Your garden's palette of berry plants will vary according to where you live. Southern gardeners can seek out native beautyberry, with its purple fruit that appeals to mockingbirds, and the evergreen cherry laurel that lures robins. Wildlife gardeners in the Northwest can turn to native berry plants such as salal, madrone and mahonia. The Southwest's prickly pears and other cactuses produce fruits sought by many kinds of birds as well as by chipmunks and other mammals. In the Northeast, hollies, junipers, mountain ash and pin cherries are good berry producers.
Most berry plants are easy to grow. Ask a garden center representative or consult a shrub or tree guide for the names of species that are hardy enough to thrive in your area. You should also gather information about how much water and light a specific plant requires. Broad-leaved evergreens (like hollies) usually prefer shady locations. Junipers crave lots of sunlight. So do most deciduous shrubs and trees.
If you live in an area where winters are cold, plant shrubs and trees in early spring. That way, your new arrival has several warm months in which to become established in your garden. In warm regions, where baking summers kill more plants than do winter frosts, you should probably plant in the fall. All new plants need some tender care at first: Water deeply during hot, dry spells, and in winter mound some mulch around the base of the plant's trunk to guard against soil freezing.
There are other berry plants, otherwise known as weeds, that come to your garden with no help from you. Tufts urges a second look at what he calls the "ugly plants." Depending on how tolerant a gardener you are, weeds we usually rip from the ground at first opportunity—even poison ivy, poison oak and poison sumac — may merit a spot in your backyard berry patch.
Sapsuckers, hermit thrushes, downy woodpeckers and dozens of other birds feed on the telltale white berries of poison ivy. Contrary to the fears of many gardeners, wild grape vines (and vines of Virginia creeper, another important wildlife food plant) do little harm to trees. "If your lot is big enough to accomodate large trees," says Tufts, "let the vines climb them."
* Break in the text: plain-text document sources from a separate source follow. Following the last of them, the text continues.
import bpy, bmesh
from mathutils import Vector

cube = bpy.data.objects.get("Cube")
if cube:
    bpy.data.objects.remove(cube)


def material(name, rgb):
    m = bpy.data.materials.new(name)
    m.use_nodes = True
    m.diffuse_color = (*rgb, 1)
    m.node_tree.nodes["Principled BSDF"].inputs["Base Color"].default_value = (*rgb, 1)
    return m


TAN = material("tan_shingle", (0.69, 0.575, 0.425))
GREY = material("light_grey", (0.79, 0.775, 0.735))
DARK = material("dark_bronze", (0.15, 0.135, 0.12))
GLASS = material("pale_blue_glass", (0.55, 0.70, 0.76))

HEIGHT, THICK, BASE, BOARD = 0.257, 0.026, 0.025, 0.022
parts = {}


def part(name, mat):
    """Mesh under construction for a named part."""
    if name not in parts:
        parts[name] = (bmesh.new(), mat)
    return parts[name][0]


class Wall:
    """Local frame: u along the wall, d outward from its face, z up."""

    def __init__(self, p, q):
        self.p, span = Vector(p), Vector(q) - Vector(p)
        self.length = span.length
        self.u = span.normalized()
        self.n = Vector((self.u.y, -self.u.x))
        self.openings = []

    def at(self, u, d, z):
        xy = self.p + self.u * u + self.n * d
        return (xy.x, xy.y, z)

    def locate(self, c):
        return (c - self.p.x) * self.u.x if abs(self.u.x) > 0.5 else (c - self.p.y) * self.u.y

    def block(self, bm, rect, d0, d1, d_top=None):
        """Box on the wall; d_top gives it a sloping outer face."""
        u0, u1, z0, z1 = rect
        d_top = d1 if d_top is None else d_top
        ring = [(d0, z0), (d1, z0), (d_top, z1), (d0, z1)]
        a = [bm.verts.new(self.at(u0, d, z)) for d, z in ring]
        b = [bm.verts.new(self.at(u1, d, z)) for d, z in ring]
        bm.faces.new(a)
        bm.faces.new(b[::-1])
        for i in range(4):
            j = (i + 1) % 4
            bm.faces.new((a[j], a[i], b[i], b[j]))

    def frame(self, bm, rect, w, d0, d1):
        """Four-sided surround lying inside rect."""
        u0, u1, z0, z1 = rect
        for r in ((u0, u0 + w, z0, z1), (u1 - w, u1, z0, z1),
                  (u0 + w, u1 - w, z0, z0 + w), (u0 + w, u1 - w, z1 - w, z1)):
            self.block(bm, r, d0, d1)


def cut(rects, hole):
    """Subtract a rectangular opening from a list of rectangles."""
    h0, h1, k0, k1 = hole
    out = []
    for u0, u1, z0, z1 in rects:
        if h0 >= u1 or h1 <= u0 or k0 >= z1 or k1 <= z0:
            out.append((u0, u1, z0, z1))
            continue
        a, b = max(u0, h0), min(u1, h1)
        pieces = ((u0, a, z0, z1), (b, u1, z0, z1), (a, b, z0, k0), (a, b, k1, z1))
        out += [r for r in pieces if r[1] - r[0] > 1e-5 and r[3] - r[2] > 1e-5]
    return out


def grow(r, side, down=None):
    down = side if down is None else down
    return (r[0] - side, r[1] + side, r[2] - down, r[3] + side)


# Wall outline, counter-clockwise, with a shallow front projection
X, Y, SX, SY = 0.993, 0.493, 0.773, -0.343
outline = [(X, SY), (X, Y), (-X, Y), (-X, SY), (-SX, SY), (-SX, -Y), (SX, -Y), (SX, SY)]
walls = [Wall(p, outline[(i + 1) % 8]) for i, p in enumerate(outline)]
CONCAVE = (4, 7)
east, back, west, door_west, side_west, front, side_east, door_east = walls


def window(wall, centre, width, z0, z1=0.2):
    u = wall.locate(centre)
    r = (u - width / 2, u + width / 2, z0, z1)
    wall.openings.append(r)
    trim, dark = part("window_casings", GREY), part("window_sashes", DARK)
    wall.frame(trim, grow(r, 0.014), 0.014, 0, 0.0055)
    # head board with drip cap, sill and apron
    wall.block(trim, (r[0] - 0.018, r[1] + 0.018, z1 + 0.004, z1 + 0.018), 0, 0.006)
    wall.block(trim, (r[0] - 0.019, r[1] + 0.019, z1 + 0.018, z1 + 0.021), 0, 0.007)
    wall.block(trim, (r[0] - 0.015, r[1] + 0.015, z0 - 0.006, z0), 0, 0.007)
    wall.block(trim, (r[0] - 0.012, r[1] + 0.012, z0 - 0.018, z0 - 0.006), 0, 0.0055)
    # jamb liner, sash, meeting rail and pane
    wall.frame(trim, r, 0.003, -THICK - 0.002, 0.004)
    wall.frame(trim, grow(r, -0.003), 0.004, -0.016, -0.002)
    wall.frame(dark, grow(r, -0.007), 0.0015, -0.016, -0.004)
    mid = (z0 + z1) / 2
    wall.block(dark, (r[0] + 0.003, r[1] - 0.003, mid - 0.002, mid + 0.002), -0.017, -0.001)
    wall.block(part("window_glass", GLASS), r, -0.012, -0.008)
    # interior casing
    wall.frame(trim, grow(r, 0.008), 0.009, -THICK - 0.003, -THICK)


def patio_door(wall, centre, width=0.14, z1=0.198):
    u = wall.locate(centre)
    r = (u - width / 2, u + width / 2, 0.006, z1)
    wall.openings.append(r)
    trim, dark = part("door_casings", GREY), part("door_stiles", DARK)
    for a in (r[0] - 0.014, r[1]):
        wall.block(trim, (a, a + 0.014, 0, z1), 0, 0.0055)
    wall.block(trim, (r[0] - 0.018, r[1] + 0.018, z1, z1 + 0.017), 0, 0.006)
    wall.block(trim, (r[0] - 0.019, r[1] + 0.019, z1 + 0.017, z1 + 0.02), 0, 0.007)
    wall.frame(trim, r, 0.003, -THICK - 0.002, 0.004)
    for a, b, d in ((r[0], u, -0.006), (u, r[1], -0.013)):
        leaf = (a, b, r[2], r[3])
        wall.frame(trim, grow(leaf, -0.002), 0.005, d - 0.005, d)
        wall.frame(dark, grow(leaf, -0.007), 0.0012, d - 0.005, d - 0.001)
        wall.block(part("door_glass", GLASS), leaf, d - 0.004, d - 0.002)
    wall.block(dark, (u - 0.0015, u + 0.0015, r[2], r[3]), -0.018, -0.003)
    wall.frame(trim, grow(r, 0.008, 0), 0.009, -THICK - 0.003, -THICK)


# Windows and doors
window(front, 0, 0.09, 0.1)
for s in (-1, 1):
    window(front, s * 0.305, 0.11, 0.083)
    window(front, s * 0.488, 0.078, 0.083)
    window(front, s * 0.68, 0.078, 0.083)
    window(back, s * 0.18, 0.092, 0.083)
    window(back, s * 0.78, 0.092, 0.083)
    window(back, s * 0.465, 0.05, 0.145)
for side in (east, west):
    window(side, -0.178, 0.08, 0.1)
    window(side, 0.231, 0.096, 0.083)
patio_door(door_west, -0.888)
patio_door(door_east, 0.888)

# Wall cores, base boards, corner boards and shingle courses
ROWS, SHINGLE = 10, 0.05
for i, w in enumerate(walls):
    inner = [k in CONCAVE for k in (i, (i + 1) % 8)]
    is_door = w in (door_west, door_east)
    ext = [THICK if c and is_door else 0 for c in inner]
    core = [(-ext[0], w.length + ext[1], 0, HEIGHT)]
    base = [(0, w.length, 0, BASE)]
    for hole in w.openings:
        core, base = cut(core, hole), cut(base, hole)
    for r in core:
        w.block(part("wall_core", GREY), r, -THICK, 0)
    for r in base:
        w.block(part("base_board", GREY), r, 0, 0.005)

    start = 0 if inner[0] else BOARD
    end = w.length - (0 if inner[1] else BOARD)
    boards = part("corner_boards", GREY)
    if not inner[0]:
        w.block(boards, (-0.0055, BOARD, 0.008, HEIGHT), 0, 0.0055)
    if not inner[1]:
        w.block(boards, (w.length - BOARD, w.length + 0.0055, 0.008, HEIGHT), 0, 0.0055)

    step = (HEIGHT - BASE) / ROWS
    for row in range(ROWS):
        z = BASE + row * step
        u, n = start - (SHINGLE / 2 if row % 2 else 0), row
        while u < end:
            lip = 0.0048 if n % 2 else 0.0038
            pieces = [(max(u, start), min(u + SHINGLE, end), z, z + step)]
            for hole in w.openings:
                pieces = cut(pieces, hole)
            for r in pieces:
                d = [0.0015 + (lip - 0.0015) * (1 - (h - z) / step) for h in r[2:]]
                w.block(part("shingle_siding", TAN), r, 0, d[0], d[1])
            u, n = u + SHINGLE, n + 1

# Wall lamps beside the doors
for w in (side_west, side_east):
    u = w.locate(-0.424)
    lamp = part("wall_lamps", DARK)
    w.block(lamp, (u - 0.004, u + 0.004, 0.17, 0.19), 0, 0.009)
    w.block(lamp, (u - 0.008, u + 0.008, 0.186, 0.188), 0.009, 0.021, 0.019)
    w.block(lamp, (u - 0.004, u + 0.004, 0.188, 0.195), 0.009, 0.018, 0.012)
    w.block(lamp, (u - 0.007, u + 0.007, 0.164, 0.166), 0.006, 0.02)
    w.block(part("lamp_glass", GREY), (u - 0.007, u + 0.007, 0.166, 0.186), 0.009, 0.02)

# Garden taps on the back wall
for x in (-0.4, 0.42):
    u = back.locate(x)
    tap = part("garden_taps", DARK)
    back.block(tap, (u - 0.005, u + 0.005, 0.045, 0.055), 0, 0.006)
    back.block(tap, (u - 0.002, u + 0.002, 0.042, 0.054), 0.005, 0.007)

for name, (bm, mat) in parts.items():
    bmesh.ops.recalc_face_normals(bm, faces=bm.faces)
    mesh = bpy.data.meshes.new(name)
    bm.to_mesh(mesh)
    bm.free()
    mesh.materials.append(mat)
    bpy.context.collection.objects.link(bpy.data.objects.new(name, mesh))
"Uglies," including late-summer berry producers like pokeweed, keep sprouting for a simple reason: Birds propagate the plants by eliminating undigested seeds that were hidden within tempting berries. Although the birds' garden labor is unintentional, it ensures the reproduction of plants they find tasty. If you want to lend a hand to the process, just look the other way when a berry-bearing weed flourishes in some discreet corner of your yard.